Data extracted from a collection ::
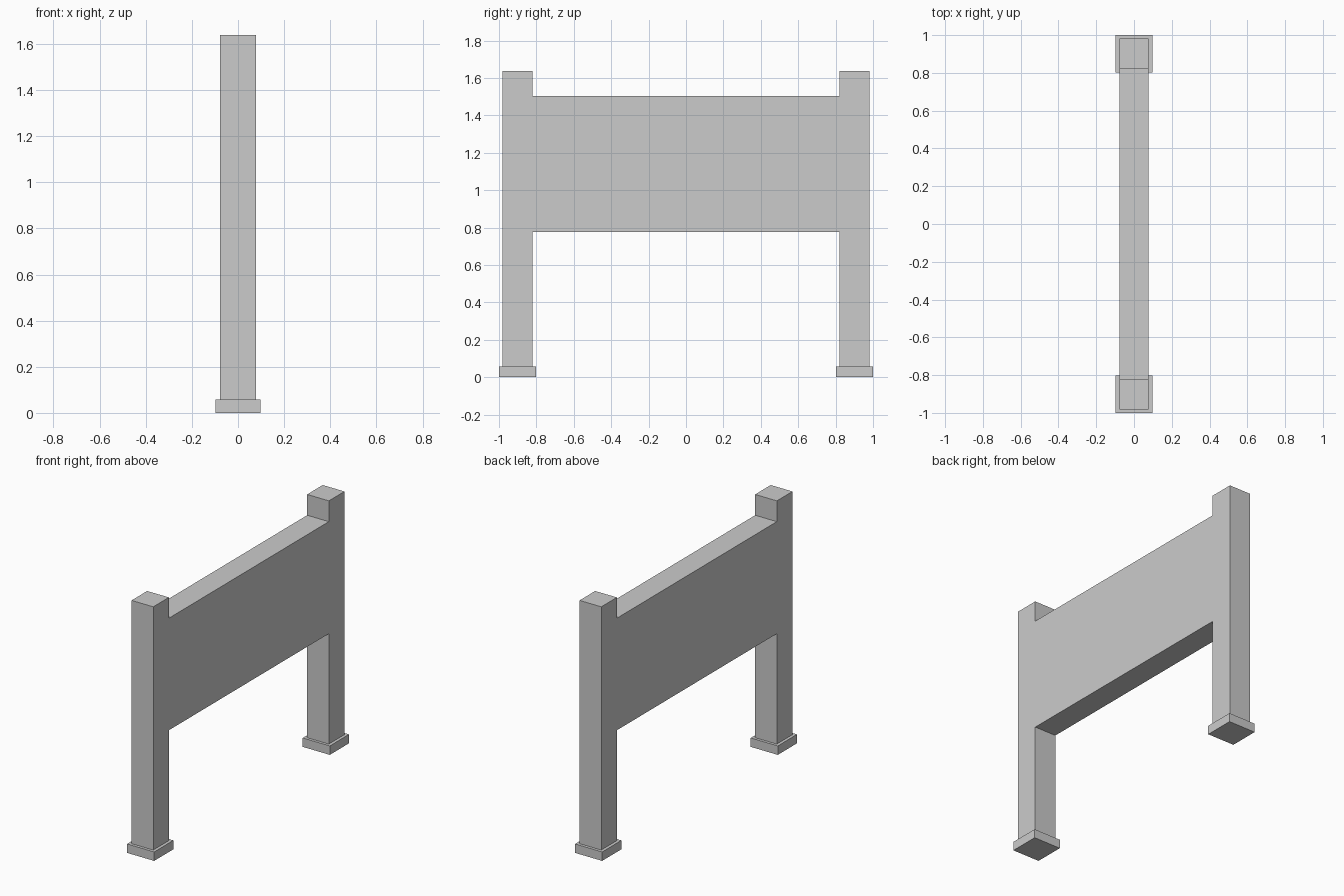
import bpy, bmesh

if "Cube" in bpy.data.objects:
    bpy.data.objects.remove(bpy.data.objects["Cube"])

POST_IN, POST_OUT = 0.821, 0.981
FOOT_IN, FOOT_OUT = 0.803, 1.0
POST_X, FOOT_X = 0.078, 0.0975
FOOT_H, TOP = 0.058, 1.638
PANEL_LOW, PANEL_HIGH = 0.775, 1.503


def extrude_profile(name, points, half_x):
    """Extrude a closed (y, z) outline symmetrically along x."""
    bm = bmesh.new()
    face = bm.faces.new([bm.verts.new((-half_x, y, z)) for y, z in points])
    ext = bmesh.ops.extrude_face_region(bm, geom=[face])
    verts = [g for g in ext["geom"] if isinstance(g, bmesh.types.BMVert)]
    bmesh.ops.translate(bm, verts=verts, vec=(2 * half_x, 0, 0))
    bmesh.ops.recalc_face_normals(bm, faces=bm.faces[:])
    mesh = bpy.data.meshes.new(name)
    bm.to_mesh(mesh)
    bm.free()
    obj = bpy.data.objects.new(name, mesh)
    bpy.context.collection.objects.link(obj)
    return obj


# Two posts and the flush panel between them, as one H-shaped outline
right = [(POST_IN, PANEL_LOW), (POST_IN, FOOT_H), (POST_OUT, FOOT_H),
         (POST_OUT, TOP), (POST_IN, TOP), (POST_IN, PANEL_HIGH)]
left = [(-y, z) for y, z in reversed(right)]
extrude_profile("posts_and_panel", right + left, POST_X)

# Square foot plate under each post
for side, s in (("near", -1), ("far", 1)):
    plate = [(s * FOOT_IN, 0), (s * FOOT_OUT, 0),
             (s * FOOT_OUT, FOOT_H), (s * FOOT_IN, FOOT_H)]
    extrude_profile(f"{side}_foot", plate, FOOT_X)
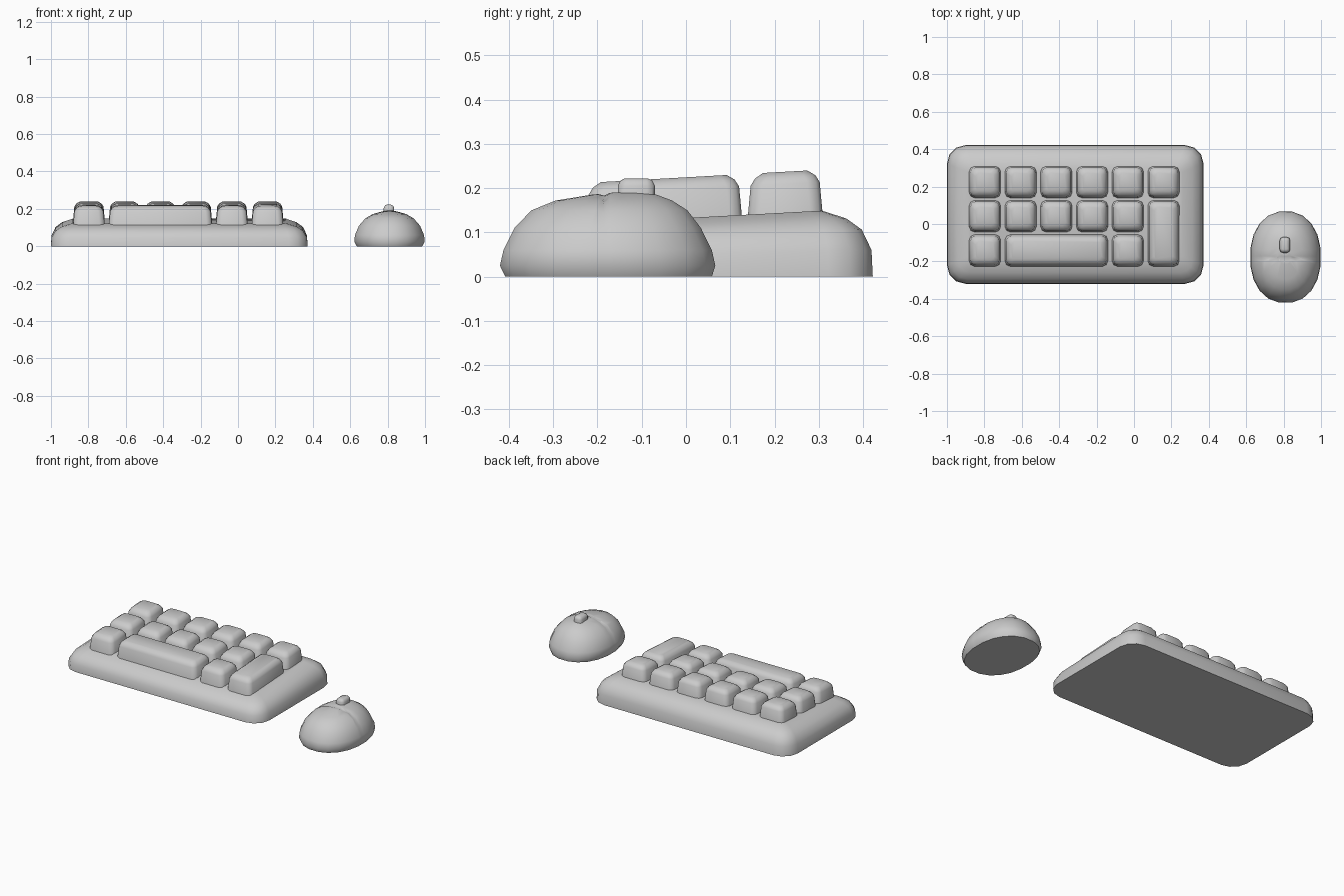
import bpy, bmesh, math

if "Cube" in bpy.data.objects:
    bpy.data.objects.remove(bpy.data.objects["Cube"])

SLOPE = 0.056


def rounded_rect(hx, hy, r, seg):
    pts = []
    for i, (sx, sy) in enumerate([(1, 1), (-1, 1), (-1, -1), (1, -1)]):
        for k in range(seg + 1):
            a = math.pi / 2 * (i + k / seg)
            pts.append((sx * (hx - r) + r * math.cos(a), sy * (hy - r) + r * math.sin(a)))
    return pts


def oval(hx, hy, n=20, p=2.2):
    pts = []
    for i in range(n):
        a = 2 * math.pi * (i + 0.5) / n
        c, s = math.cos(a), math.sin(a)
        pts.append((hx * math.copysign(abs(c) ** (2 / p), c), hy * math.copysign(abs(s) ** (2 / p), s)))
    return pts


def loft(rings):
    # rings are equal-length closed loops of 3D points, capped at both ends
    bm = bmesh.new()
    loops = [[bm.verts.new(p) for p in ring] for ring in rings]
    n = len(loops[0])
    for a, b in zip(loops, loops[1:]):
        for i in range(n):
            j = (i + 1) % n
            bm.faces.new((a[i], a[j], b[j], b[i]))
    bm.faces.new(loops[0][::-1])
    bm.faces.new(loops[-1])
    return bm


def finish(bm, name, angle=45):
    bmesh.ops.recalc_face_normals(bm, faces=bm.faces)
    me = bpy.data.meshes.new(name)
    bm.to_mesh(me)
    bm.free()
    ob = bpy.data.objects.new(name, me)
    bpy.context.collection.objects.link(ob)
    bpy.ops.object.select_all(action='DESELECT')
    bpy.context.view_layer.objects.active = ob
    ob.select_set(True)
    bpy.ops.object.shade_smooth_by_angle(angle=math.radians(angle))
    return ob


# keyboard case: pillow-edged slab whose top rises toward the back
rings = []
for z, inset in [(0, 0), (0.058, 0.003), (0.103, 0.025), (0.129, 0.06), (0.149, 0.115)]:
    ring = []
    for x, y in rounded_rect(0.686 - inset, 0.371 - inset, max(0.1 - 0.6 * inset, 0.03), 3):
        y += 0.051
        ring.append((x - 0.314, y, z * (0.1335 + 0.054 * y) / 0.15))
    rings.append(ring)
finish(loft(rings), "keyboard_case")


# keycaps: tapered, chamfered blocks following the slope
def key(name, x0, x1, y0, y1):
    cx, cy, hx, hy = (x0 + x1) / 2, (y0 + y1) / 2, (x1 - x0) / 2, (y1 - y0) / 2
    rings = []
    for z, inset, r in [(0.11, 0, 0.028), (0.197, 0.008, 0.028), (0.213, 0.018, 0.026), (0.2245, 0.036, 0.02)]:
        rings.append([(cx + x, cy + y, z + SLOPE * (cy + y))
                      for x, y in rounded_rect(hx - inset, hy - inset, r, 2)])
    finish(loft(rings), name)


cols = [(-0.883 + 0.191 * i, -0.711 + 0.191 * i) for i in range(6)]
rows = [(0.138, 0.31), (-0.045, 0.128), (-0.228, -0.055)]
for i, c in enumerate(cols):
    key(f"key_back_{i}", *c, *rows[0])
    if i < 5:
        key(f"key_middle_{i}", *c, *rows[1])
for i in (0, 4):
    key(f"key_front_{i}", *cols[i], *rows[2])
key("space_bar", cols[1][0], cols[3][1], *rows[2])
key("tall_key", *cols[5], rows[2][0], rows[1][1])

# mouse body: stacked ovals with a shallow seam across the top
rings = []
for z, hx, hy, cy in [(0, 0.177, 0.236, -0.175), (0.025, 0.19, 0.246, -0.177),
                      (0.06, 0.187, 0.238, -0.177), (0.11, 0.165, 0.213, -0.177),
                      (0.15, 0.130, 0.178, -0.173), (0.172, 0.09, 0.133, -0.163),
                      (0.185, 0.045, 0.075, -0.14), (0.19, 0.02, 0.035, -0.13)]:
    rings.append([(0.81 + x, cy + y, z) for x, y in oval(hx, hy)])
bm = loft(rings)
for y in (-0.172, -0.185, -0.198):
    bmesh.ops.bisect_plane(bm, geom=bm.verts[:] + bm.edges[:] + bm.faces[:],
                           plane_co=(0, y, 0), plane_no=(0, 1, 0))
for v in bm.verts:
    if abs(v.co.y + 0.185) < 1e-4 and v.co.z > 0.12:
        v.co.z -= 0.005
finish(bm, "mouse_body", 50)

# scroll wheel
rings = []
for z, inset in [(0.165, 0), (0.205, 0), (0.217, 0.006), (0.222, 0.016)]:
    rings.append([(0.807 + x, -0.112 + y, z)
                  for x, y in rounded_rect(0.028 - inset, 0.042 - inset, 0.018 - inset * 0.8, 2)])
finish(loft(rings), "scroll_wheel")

WORK REQUEST :: Could you return each entry word for word, with the images omitted?

SOLUTION ::
import bpy, bmesh

if "Cube" in bpy.data.objects:
    bpy.data.objects.remove(bpy.data.objects["Cube"])

POST_IN, POST_OUT = 0.821, 0.981
FOOT_IN, FOOT_OUT = 0.803, 1.0
POST_X, FOOT_X = 0.078, 0.0975
FOOT_H, TOP = 0.058, 1.638
PANEL_LOW, PANEL_HIGH = 0.775, 1.503


def extrude_profile(name, points, half_x):
    """Extrude a closed (y, z) outline symmetrically along x."""
    bm = bmesh.new()
    face = bm.faces.new([bm.verts.new((-half_x, y, z)) for y, z in points])
    ext = bmesh.ops.extrude_face_region(bm, geom=[face])
    verts = [g for g in ext["geom"] if isinstance(g, bmesh.types.BMVert)]
    bmesh.ops.translate(bm, verts=verts, vec=(2 * half_x, 0, 0))
    bmesh.ops.recalc_face_normals(bm, faces=bm.faces[:])
    mesh = bpy.data.meshes.new(name)
    bm.to_mesh(mesh)
    bm.free()
    obj = bpy.data.objects.new(name, mesh)
    bpy.context.collection.objects.link(obj)
    return obj


# Two posts and the flush panel between them, as one H-shaped outline
right = [(POST_IN, PANEL_LOW), (POST_IN, FOOT_H), (POST_OUT, FOOT_H),
         (POST_OUT, TOP), (POST_IN, TOP), (POST_IN, PANEL_HIGH)]
left = [(-y, z) for y, z in reversed(right)]
extrude_profile("posts_and_panel", right + left, POST_X)

# Square foot plate under each post
for side, s in (("near", -1), ("far", 1)):
    plate = [(s * FOOT_IN, 0), (s * FOOT_OUT, 0),
             (s * FOOT_OUT, FOOT_H), (s * FOOT_IN, FOOT_H)]
    extrude_profile(f"{side}_foot", plate, FOOT_X)
import bpy, bmesh, math

if "Cube" in bpy.data.objects:
    bpy.data.objects.remove(bpy.data.objects["Cube"])

SLOPE = 0.056


def rounded_rect(hx, hy, r, seg):
    pts = []
    for i, (sx, sy) in enumerate([(1, 1), (-1, 1), (-1, -1), (1, -1)]):
        for k in range(seg + 1):
            a = math.pi / 2 * (i + k / seg)
            pts.append((sx * (hx - r) + r * math.cos(a), sy * (hy - r) + r * math.sin(a)))
    return pts


def oval(hx, hy, n=20, p=2.2):
    pts = []
    for i in range(n):
        a = 2 * math.pi * (i + 0.5) / n
        c, s = math.cos(a), math.sin(a)
        pts.append((hx * math.copysign(abs(c) ** (2 / p), c), hy * math.copysign(abs(s) ** (2 / p), s)))
    return pts


def loft(rings):
    # rings are equal-length closed loops of 3D points, capped at both ends
    bm = bmesh.new()
    loops = [[bm.verts.new(p) for p in ring] for ring in rings]
    n = len(loops[0])
    for a, b in zip(loops, loops[1:]):
        for i in range(n):
            j = (i + 1) % n
            bm.faces.new((a[i], a[j], b[j], b[i]))
    bm.faces.new(loops[0][::-1])
    bm.faces.new(loops[-1])
    return bm


def finish(bm, name, angle=45):
    bmesh.ops.recalc_face_normals(bm, faces=bm.faces)
    me = bpy.data.meshes.new(name)
    bm.to_mesh(me)
    bm.free()
    ob = bpy.data.objects.new(name, me)
    bpy.context.collection.objects.link(ob)
    bpy.ops.object.select_all(action='DESELECT')
    bpy.context.view_layer.objects.active = ob
    ob.select_set(True)
    bpy.ops.object.shade_smooth_by_angle(angle=math.radians(angle))
    return ob


# keyboard case: pillow-edged slab whose top rises toward the back
rings = []
for z, inset in [(0, 0), (0.058, 0.003), (0.103, 0.025), (0.129, 0.06), (0.149, 0.115)]:
    ring = []
    for x, y in rounded_rect(0.686 - inset, 0.371 - inset, max(0.1 - 0.6 * inset, 0.03), 3):
        y += 0.051
        ring.append((x - 0.314, y, z * (0.1335 + 0.054 * y) / 0.15))
    rings.append(ring)
finish(loft(rings), "keyboard_case")


# keycaps: tapered, chamfered blocks following the slope
def key(name, x0, x1, y0, y1):
    cx, cy, hx, hy = (x0 + x1) / 2, (y0 + y1) / 2, (x1 - x0) / 2, (y1 - y0) / 2
    rings = []
    for z, inset, r in [(0.11, 0, 0.028), (0.197, 0.008, 0.028), (0.213, 0.018, 0.026), (0.2245, 0.036, 0.02)]:
        rings.append([(cx + x, cy + y, z + SLOPE * (cy + y))
                      for x, y in rounded_rect(hx - inset, hy - inset, r, 2)])
    finish(loft(rings), name)


cols = [(-0.883 + 0.191 * i, -0.711 + 0.191 * i) for i in range(6)]
rows = [(0.138, 0.31), (-0.045, 0.128), (-0.228, -0.055)]
for i, c in enumerate(cols):
    key(f"key_back_{i}", *c, *rows[0])
    if i < 5:
        key(f"key_middle_{i}", *c, *rows[1])
for i in (0, 4):
    key(f"key_front_{i}", *cols[i], *rows[2])
key("space_bar", cols[1][0], cols[3][1], *rows[2])
key("tall_key", *cols[5], rows[2][0], rows[1][1])

# mouse body: stacked ovals with a shallow seam across the top
rings = []
for z, hx, hy, cy in [(0, 0.177, 0.236, -0.175), (0.025, 0.19, 0.246, -0.177),
                      (0.06, 0.187, 0.238, -0.177), (0.11, 0.165, 0.213, -0.177),
                      (0.15, 0.130, 0.178, -0.173), (0.172, 0.09, 0.133, -0.163),
                      (0.185, 0.045, 0.075, -0.14), (0.19, 0.02, 0.035, -0.13)]:
    rings.append([(0.81 + x, cy + y, z) for x, y in oval(hx, hy)])
bm = loft(rings)
for y in (-0.172, -0.185, -0.198):
    bmesh.ops.bisect_plane(bm, geom=bm.verts[:] + bm.edges[:] + bm.faces[:],
                           plane_co=(0, y, 0), plane_no=(0, 1, 0))
for v in bm.verts:
    if abs(v.co.y + 0.185) < 1e-4 and v.co.z > 0.12:
        v.co.z -= 0.005
finish(bm, "mouse_body", 50)

# scroll wheel
rings = []
for z, inset in [(0.165, 0), (0.205, 0), (0.217, 0.006), (0.222, 0.016)]:
    rings.append([(0.807 + x, -0.112 + y, z)
                  for x, y in rounded_rect(0.028 - inset, 0.042 - inset, 0.018 - inset * 0.8, 2)])
finish(loft(rings), "scroll_wheel")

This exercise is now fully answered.